WHAT THE TASK REQUIRES →
Restate the whole of the data below word for word, skipping the images.

DATASET EXTRACT →
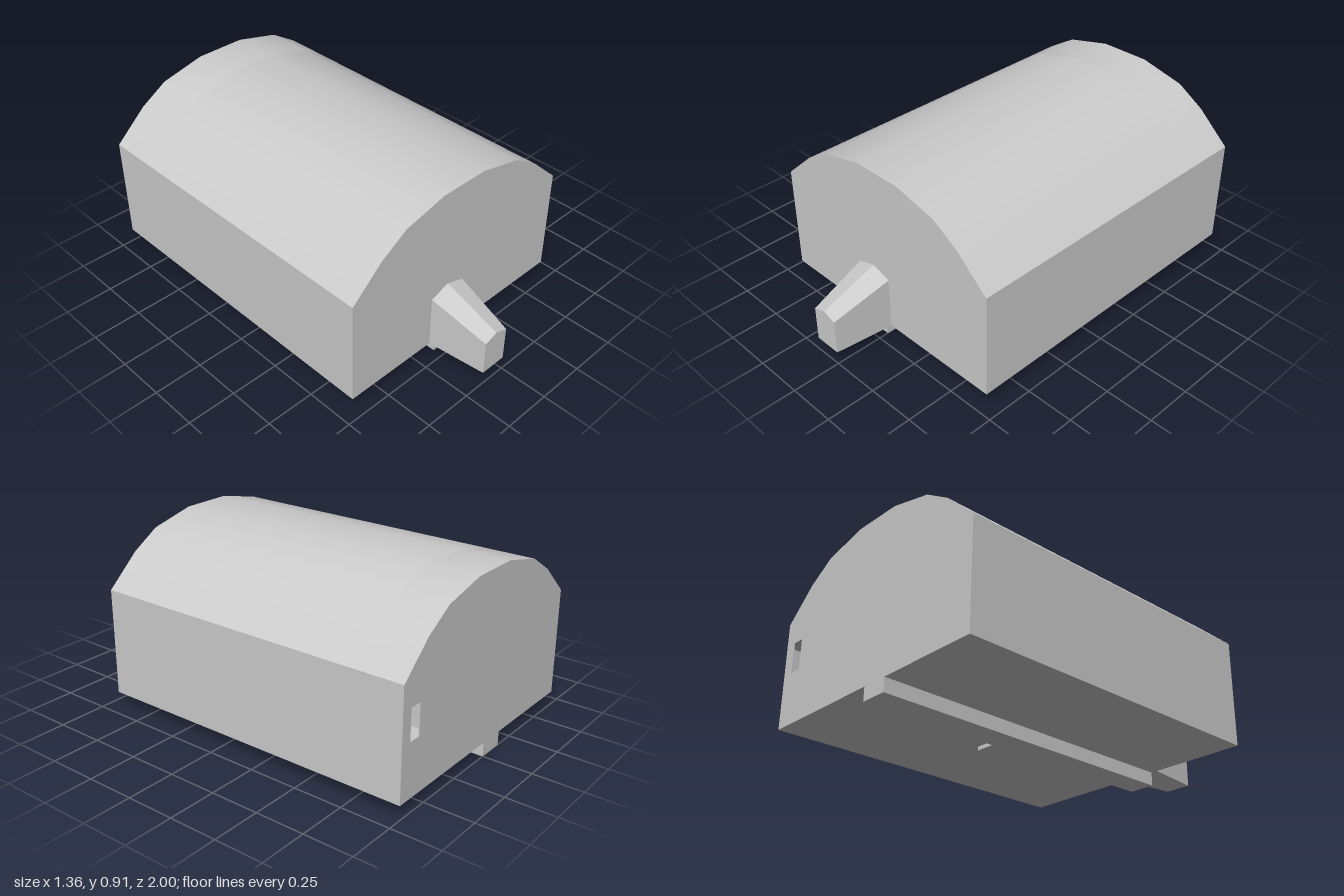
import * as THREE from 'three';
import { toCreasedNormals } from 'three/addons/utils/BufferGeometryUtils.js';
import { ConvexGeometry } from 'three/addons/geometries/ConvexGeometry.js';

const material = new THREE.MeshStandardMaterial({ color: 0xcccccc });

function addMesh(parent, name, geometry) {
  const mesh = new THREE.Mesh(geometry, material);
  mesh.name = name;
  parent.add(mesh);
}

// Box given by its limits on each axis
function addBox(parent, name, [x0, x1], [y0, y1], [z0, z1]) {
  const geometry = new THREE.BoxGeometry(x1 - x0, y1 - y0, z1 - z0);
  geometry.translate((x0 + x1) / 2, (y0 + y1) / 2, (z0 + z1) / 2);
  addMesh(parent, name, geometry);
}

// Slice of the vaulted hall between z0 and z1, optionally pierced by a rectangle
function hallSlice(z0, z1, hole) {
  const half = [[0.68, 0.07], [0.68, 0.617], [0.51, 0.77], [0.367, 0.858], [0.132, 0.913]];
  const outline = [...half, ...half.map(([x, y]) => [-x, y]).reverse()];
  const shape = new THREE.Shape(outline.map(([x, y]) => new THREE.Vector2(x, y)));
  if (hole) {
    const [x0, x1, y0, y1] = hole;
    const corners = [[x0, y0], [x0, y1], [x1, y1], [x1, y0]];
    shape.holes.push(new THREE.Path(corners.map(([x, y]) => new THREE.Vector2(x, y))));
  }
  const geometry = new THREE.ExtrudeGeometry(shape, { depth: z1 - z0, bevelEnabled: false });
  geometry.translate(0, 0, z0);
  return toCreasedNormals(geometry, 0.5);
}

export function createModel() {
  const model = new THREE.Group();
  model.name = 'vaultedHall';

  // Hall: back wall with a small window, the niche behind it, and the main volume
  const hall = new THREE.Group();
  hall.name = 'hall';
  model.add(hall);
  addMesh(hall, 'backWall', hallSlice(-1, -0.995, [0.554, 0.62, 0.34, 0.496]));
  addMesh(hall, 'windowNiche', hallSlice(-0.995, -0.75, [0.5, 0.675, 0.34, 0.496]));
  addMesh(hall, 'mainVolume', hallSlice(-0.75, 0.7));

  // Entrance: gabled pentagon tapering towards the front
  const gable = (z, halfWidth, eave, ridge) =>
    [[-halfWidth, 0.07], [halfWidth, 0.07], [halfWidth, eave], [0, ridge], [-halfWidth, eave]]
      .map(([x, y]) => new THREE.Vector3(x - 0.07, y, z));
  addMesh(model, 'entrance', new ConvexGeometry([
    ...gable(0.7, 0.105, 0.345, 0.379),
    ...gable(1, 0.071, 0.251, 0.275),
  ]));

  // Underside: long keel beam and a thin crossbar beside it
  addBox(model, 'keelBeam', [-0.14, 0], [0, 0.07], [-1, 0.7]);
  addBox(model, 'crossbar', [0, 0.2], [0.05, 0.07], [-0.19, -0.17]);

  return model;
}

TASK OUTPUT →
import * as THREE from 'three';
import { toCreasedNormals } from 'three/addons/utils/BufferGeometryUtils.js';
import { ConvexGeometry } from 'three/addons/geometries/ConvexGeometry.js';

const material = new THREE.MeshStandardMaterial({ color: 0xcccccc });

function addMesh(parent, name, geometry) {
  const mesh = new THREE.Mesh(geometry, material);
  mesh.name = name;
  parent.add(mesh);
}

// Box given by its limits on each axis
function addBox(parent, name, [x0, x1], [y0, y1], [z0, z1]) {
  const geometry = new THREE.BoxGeometry(x1 - x0, y1 - y0, z1 - z0);
  geometry.translate((x0 + x1) / 2, (y0 + y1) / 2, (z0 + z1) / 2);
  addMesh(parent, name, geometry);
}

// Slice of the vaulted hall between z0 and z1, optionally pierced by a rectangle
function hallSlice(z0, z1, hole) {
  const half = [[0.68, 0.07], [0.68, 0.617], [0.51, 0.77], [0.367, 0.858], [0.132, 0.913]];
  const outline = [...half, ...half.map(([x, y]) => [-x, y]).reverse()];
  const shape = new THREE.Shape(outline.map(([x, y]) => new THREE.Vector2(x, y)));
  if (hole) {
    const [x0, x1, y0, y1] = hole;
    const corners = [[x0, y0], [x0, y1], [x1, y1], [x1, y0]];
    shape.holes.push(new THREE.Path(corners.map(([x, y]) => new THREE.Vector2(x, y))));
  }
  const geometry = new THREE.ExtrudeGeometry(shape, { depth: z1 - z0, bevelEnabled: false });
  geometry.translate(0, 0, z0);
  return toCreasedNormals(geometry, 0.5);
}

export function createModel() {
  const model = new THREE.Group();
  model.name = 'vaultedHall';

  // Hall: back wall with a small window, the niche behind it, and the main volume
  const hall = new THREE.Group();
  hall.name = 'hall';
  model.add(hall);
  addMesh(hall, 'backWall', hallSlice(-1, -0.995, [0.554, 0.62, 0.34, 0.496]));
  addMesh(hall, 'windowNiche', hallSlice(-0.995, -0.75, [0.5, 0.675, 0.34, 0.496]));
  addMesh(hall, 'mainVolume', hallSlice(-0.75, 0.7));

  // Entrance: gabled pentagon tapering towards the front
  const gable = (z, halfWidth, eave, ridge) =>
    [[-halfWidth, 0.07], [halfWidth, 0.07], [halfWidth, eave], [0, ridge], [-halfWidth, eave]]
      .map(([x, y]) => new THREE.Vector3(x - 0.07, y, z));
  addMesh(model, 'entrance', new ConvexGeometry([
    ...gable(0.7, 0.105, 0.345, 0.379),
    ...gable(1, 0.071, 0.251, 0.275),
  ]));

  // Underside: long keel beam and a thin crossbar beside it
  addBox(model, 'keelBeam', [-0.14, 0], [0, 0.07], [-1, 0.7]);
  addBox(model, 'crossbar', [0, 0.2], [0.05, 0.07], [-0.19, -0.17]);

  return model;
}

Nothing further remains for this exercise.